Category: Edward John Eyre - Vol 1 - Ch 3
Written by Edward John Eyre
June 30.—Our road to day was much better, and less interrupted by gullies, though we still kept close under Flinders range. We traversed a great extent of plain land which was generally stony, but grassy, and tolerably well adapted for sheep runs. Several watercourses take their rise from this range, with a westerly direction towards the gulf, these were all dry when we crossed them, but their course was indicated by gum trees, and as some of the channels were wide and large, and had strong traces of occasional high floods, I rode for many miles down one of the most promising, but without being able to find a drop of water. At noon our latitude was 32 degrees 59 minutes 8 seconds, S.
Late in the afternoon we reached a watercourse, which I had previously named “Myall Ponds,” [Note 4: Myall is in some parts of New Holland, the native name for the Acacia pendula.] from the many and beautiful Acacia pendula trees that grew upon its banks. There I knew we could get water, and at once halted the party for the night. Upon going to examine the supply I was again disappointed at finding it so much less than when I had been here in 1839. This did not augur well for our future prospects, and gave me considerable anxiety relative to our future movements.
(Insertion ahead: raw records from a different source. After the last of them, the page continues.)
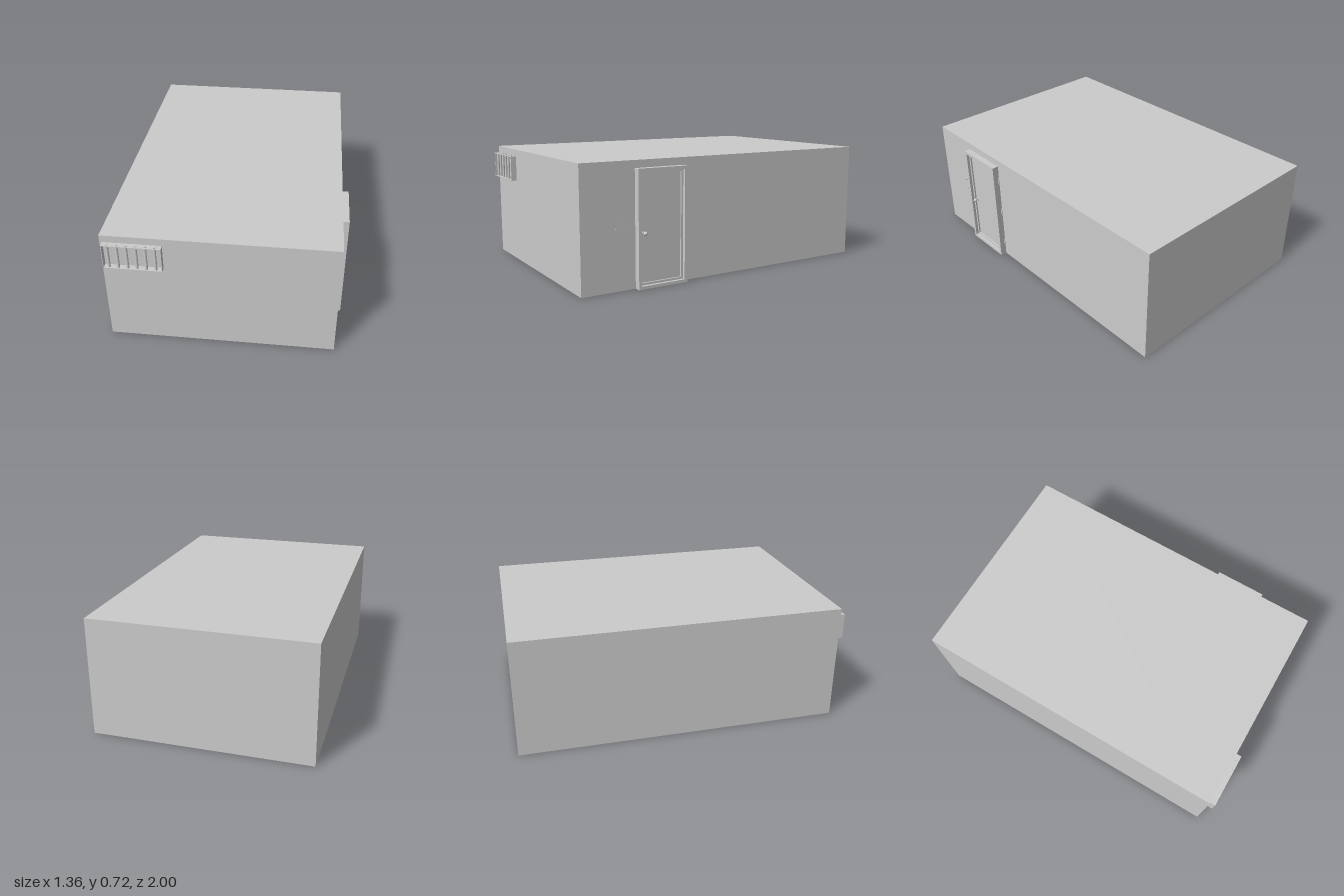
import * as THREE from 'three';

const grey = new THREE.MeshStandardMaterial({ color: 0xcccccc });

export function createModel() {
  const model = new THREE.Group();

  function add(name, geometry, x = 0, y = 0, z = 0, parent = model) {
    const mesh = new THREE.Mesh(geometry, grey);
    mesh.name = name;
    mesh.position.set(x, y, z);
    parent.add(mesh);
    return mesh;
  }

  // Box given by its min and max corners
  function block(name, [x0, y0, z0], [x1, y1, z1], parent = model) {
    return add(name, new THREE.BoxGeometry(x1 - x0, y1 - y0, z1 - z0),
      (x0 + x1) / 2, (y0 + y1) / 2, (z0 + z1) / 2, parent);
  }

  // Rectangular ring standing in the XY plane, extruded towards +z
  function ring(u0, v0, u1, v1, rim, depth) {
    const shape = new THREE.Shape([
      new THREE.Vector2(u0, v0), new THREE.Vector2(u1, v0),
      new THREE.Vector2(u1, v1), new THREE.Vector2(u0, v1)]);
    shape.holes.push(new THREE.Path([
      new THREE.Vector2(u0 + rim, v0 + rim), new THREE.Vector2(u0 + rim, v1 - rim),
      new THREE.Vector2(u1 - rim, v1 - rim), new THREE.Vector2(u1 - rim, v0 + rim)]));
    return new THREE.ExtrudeGeometry(shape, { depth, bevelEnabled: false });
  }

  // Building body
  const wallX = 0.634, wallZ = 0.966;
  block('building', [-0.68, 0, -1], [wallX, 0.72, wallZ]);

  // Barred window high on the front wall
  const barredWindow = new THREE.Group();
  barredWindow.name = 'barredWindow';
  model.add(barredWindow);
  add('windowFrame', ring(-0.666, 0.522, -0.335, 0.676, 0.003, 1 - wallZ), 0, 0, wallZ, barredWindow);
  for (let i = 0; i < 6; i++) {
    add('windowBar', new THREE.CylinderGeometry(0.008, 0.008, 0.165, 10),
      -0.635 + i * 0.0524, 0.598, 0.986, barredWindow);
  }

  // Door on the side wall: built facing +z, then turned to face +x
  const door = new THREE.Group();
  door.name = 'door';
  door.position.set(wallX, 0, 0);
  door.rotation.y = Math.PI / 2;
  model.add(door);
  // After the turn, local x runs along -z
  add('doorFrame', ring(-0.635, 0, -0.318, 0.676, 0.018, 0.04), 0, 0, 0, door);
  add('doorStop', ring(-0.617, 0.018, -0.336, 0.658, 0.013, 0.022), 0, 0, 0, door);
  block('doorPanel', [-0.606, 0.029, 0], [-0.347, 0.647, 0.012], door);

  // Knob with rose and stem
  const knobX = -0.588, knobY = 0.313;
  [['knobRose', 0.012, 0.006, 0.014], ['knobStem', 0.005, 0.022, 0.023]].forEach(([name, r, h, z]) => {
    add(name, new THREE.CylinderGeometry(r, r, h, 16), knobX, knobY, z, door).rotation.x = Math.PI / 2;
  });
  add('knob', new THREE.SphereGeometry(0.012, 16, 12), knobX, knobY, 0.032, door);

  // Hinges on the jamb
  for (const y of [0.107, 0.345, 0.577]) {
    add('hinge', new THREE.CylinderGeometry(0.004, 0.004, 0.04, 10), -0.316, y, 0.006, door);
  }

  // Small, almost flush fittings on the wall beside the door
  for (const [y, z] of [[0.41, 0.715], [0.4, 0.735], [0.33, 0.695], [0.34, 0.725], [0.35, 0.755]]) {
    block('wallStud', [wallX - 0.004, y - 0.004, z - 0.004], [wallX + 0.002, y + 0.004, z + 0.004]);
  }

  return model;
}
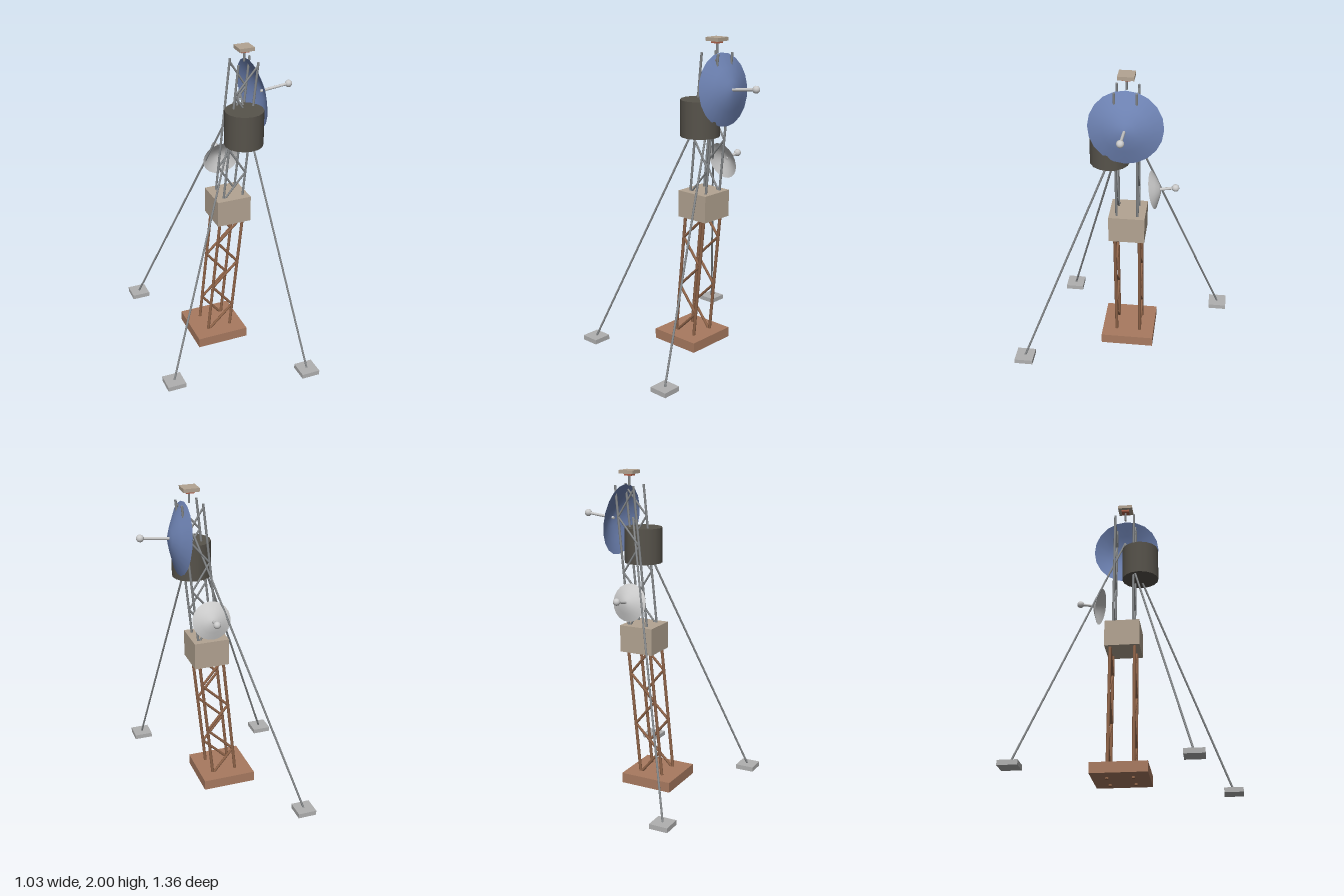
import * as THREE from 'three';

const V = (x, y, z) => new THREE.Vector3(x, y, z);
const UP = V(0, 1, 0);
const mat = (color, extra = {}) => new THREE.MeshStandardMaterial({ color, ...extra });

const MID_Z = -0.033;
const axisX = (y) => -0.008 + 0.1035 * y; // leaning centre line of the tower

export function createModel() {
  const model = new THREE.Group();
  const rust = mat(0x8f6449), clay = mat(0xa87a60), sand = mat(0xb3a492);
  const steel = mat(0x85888a), concrete = mat(0xb0b0b0), dark = mat(0x57534b);
  const pale = mat(0xcccccc);

  const add = (parent, name, geometry, material, pos) => {
    const mesh = new THREE.Mesh(geometry, material);
    mesh.name = name;
    if (pos) mesh.position.copy(pos);
    parent.add(mesh);
    return mesh;
  };
  const box = (name, w, h, d, pos, material) =>
    add(model, name, new THREE.BoxGeometry(w, h, d), material, pos);
  const rod = (parent, name, a, b, r, material) => {
    const dir = b.clone().sub(a);
    const mesh = add(parent, name, new THREE.CylinderGeometry(r, r, dir.length(), 8), material,
      a.clone().add(b).multiplyScalar(0.5));
    mesh.quaternion.setFromUnitVectors(UP, dir.normalize());
  };

  // Leaning lattice section: four legs, zigzag braces on the front and back faces
  const lattice = (name, y0, y1, half, r, braceY0, braceY1, panels, material) => {
    const group = new THREE.Group();
    group.name = name;
    model.add(group);
    const at = (sx, sz, y) => V(axisX(y) + sx * half, y, MID_Z + sz * half);
    for (const sz of [-1, 1]) {
      for (const sx of [-1, 1]) rod(group, 'leg', at(sx, sz, y0), at(sx, sz, y1), r, material);
      const step = (braceY1 - braceY0) / panels;
      for (let i = 0; i < panels; i++) {
        const s = (i % 2 ? -1 : 1) * sz;
        rod(group, 'brace', at(-s, sz, braceY0 + i * step), at(s, sz, braceY0 + (i + 1) * step),
          r * 0.85, material);
      }
    }
  };
  lattice('lowerTower', 0.005, 0.93, 0.077, 0.01, 0.07, 0.9, 5, rust);
  lattice('upperTower', 1.0, 1.91, 0.064, 0.0075, 1.03, 1.89, 5, steel);

  // Base, equipment box and drum
  box('base', 0.34, 0.065, 0.34, V(-0.008, 0.05, MID_Z), clay);
  box('equipmentBox', 0.222, 0.17, 0.222, V(0.09, 0.962, MID_Z), sand);
  add(model, 'drum', new THREE.CylinderGeometry(0.12, 0.12, 0.222, 16), dark, V(0.15, 1.529, 0.07));

  // Guy rods from one point on the tower down to three blocks
  const guyTop = V(0.166, 1.71, MID_Z);
  for (const [x, z] of [[-0.352, -0.621], [-0.455, 0.412], [0.371, 0.617]]) {
    box('anchorBlock', 0.118, 0.03, 0.118, V(x, 0.028, z), concrete);
    rod(model, 'guyRod', V(x, 0.035, z), guyTop, 0.0065, steel);
  }

  // Shallow dish bulging along its own +y, with a feed arm and ball
  const dish = (name, radius, depth, reach, pos, dir, material) => {
    const group = new THREE.Group();
    group.name = name;
    group.position.copy(pos);
    group.quaternion.setFromUnitVectors(UP, dir.normalize());
    model.add(group);
    const profile = [[1, 0], [0.6, 0.52], [0.25, 0.93], [0, 1]]
      .map(([r, h]) => new THREE.Vector2(r * radius, h * depth));
    add(group, 'reflector', new THREE.LatheGeometry(profile, 20), material);
    rod(group, 'feedArm', V(0, depth * 0.8, 0), V(0, reach, 0), 0.009, pale);
    add(group, 'feedBall', new THREE.SphereGeometry(0.023, 12, 8), pale, V(0, reach, 0));
  };
  dish('largeDish', 0.22, 0.072, 0.247, V(0.244, 1.693, MID_Z), V(1, 0.115, 0),
    mat(0x6f84b5, { side: THREE.DoubleSide }));
  dish('smallDish', 0.118, 0.045, 0.138, V(0.108, 1.211, -0.187), V(0.08, 0.22, -1),
    mat(0xcccccc, { side: THREE.DoubleSide }));

  // Mast head
  rod(model, 'mast', V(0.19, 1.905, MID_Z), V(0.19, 1.972, MID_Z), 0.007, steel);
  box('mastCollar', 0.05, 0.014, 0.05, V(0.188, 1.972, MID_Z), mat(0xb0624a));
  box('mastCap', 0.096, 0.022, 0.096, V(0.188, 1.989, MID_Z), sand);

  return model;
}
For some days past the whole party had fully entered upon their respective duties, each knew exactly what he had to do, and was beginning to get accustomed to its performance, so that every thing went on smoothly and prosperously. My own time, when not personally engaged in conducting the party, was occupied in keeping the journals and charts, etc. in taking and working observations—in the daily register of the barometer, thermometer, winds, and weather, and in collecting specimens of flowers, or minerals. My young friend, Mr. Scott, was kept equally busy; for in many of these duties he assisted me, and in some relieved me altogether; the regular entry of the meteorological observations, and the collecting of flowers or shrubs generally fell to his share; independently of which he was the only sportsman in the party, and upon his gun we were dependant for supplies of wallabies, pigeons, ducks, or other game, to vary our bill of fare, and make the few sheep we had with us hold out as long as possible. As a companion I could not have made a better selection—young, active, and cheerful, I found him ever ready to render me all the assistance in his power. At our present encampment, several of a species of wallabie, very much resembling a hare in flavour, were shot by Mr. Scott, but hitherto we had not succeeded in getting a kangaroo.